┌─ The data

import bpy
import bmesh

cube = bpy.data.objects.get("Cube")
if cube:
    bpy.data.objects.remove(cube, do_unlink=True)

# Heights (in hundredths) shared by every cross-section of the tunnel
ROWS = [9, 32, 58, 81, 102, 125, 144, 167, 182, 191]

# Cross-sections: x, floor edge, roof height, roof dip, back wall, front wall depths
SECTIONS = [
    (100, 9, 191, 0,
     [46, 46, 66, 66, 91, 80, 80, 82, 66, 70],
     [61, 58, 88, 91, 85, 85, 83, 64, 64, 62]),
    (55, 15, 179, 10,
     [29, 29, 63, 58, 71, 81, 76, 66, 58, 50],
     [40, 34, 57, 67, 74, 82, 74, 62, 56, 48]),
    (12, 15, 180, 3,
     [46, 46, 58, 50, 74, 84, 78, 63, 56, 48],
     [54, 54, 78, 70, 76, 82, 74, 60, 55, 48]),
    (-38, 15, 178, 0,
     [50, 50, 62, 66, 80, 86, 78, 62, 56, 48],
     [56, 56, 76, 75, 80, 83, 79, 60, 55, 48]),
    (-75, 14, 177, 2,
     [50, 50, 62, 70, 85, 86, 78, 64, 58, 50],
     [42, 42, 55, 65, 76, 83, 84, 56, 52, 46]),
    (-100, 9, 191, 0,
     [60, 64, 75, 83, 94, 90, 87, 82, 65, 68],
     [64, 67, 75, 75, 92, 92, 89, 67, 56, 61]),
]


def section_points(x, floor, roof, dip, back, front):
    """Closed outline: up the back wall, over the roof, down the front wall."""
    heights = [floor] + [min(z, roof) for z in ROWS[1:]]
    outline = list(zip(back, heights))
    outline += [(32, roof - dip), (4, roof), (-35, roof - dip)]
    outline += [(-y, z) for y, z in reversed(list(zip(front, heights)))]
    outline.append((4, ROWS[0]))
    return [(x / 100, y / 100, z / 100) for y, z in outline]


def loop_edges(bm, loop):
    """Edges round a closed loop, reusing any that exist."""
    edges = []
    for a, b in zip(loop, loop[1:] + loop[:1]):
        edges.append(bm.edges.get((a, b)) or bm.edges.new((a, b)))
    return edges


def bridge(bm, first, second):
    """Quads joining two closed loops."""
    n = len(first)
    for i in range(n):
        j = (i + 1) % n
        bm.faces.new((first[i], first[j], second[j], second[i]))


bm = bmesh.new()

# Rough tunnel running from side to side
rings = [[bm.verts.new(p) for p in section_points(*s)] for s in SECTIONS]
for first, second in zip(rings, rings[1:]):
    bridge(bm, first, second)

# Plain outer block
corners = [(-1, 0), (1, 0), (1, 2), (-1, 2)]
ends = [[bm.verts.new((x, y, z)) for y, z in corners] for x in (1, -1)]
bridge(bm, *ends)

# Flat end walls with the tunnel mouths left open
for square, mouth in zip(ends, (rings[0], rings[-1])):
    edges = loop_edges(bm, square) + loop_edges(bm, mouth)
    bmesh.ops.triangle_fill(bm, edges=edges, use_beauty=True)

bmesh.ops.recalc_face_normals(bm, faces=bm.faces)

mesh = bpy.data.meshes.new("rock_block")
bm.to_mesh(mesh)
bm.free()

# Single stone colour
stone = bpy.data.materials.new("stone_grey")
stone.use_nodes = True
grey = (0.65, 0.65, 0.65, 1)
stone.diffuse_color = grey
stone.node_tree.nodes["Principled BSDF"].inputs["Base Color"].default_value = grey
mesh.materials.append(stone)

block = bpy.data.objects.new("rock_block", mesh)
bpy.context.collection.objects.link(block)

└─

The full data must appear again, retyped in every detail.

_Exercise answer:_
import bpy
import bmesh

cube = bpy.data.objects.get("Cube")
if cube:
    bpy.data.objects.remove(cube, do_unlink=True)

# Heights (in hundredths) shared by every cross-section of the tunnel
ROWS = [9, 32, 58, 81, 102, 125, 144, 167, 182, 191]

# Cross-sections: x, floor edge, roof height, roof dip, back wall, front wall depths
SECTIONS = [
    (100, 9, 191, 0,
     [46, 46, 66, 66, 91, 80, 80, 82, 66, 70],
     [61, 58, 88, 91, 85, 85, 83, 64, 64, 62]),
    (55, 15, 179, 10,
     [29, 29, 63, 58, 71, 81, 76, 66, 58, 50],
     [40, 34, 57, 67, 74, 82, 74, 62, 56, 48]),
    (12, 15, 180, 3,
     [46, 46, 58, 50, 74, 84, 78, 63, 56, 48],
     [54, 54, 78, 70, 76, 82, 74, 60, 55, 48]),
    (-38, 15, 178, 0,
     [50, 50, 62, 66, 80, 86, 78, 62, 56, 48],
     [56, 56, 76, 75, 80, 83, 79, 60, 55, 48]),
    (-75, 14, 177, 2,
     [50, 50, 62, 70, 85, 86, 78, 64, 58, 50],
     [42, 42, 55, 65, 76, 83, 84, 56, 52, 46]),
    (-100, 9, 191, 0,
     [60, 64, 75, 83, 94, 90, 87, 82, 65, 68],
     [64, 67, 75, 75, 92, 92, 89, 67, 56, 61]),
]


def section_points(x, floor, roof, dip, back, front):
    """Closed outline: up the back wall, over the roof, down the front wall."""
    heights = [floor] + [min(z, roof) for z in ROWS[1:]]
    outline = list(zip(back, heights))
    outline += [(32, roof - dip), (4, roof), (-35, roof - dip)]
    outline += [(-y, z) for y, z in reversed(list(zip(front, heights)))]
    outline.append((4, ROWS[0]))
    return [(x / 100, y / 100, z / 100) for y, z in outline]


def loop_edges(bm, loop):
    """Edges round a closed loop, reusing any that exist."""
    edges = []
    for a, b in zip(loop, loop[1:] + loop[:1]):
        edges.append(bm.edges.get((a, b)) or bm.edges.new((a, b)))
    return edges


def bridge(bm, first, second):
    """Quads joining two closed loops."""
    n = len(first)
    for i in range(n):
        j = (i + 1) % n
        bm.faces.new((first[i], first[j], second[j], second[i]))


bm = bmesh.new()

# Rough tunnel running from side to side
rings = [[bm.verts.new(p) for p in section_points(*s)] for s in SECTIONS]
for first, second in zip(rings, rings[1:]):
    bridge(bm, first, second)

# Plain outer block
corners = [(-1, 0), (1, 0), (1, 2), (-1, 2)]
ends = [[bm.verts.new((x, y, z)) for y, z in corners] for x in (1, -1)]
bridge(bm, *ends)

# Flat end walls with the tunnel mouths left open
for square, mouth in zip(ends, (rings[0], rings[-1])):
    edges = loop_edges(bm, square) + loop_edges(bm, mouth)
    bmesh.ops.triangle_fill(bm, edges=edges, use_beauty=True)

bmesh.ops.recalc_face_normals(bm, faces=bm.faces)

mesh = bpy.data.meshes.new("rock_block")
bm.to_mesh(mesh)
bm.free()

# Single stone colour
stone = bpy.data.materials.new("stone_grey")
stone.use_nodes = True
grey = (0.65, 0.65, 0.65, 1)
stone.diffuse_color = grey
stone.node_tree.nodes["Principled BSDF"].inputs["Base Color"].default_value = grey
mesh.materials.append(stone)

block = bpy.data.objects.new("rock_block", mesh)
bpy.context.collection.objects.link(block)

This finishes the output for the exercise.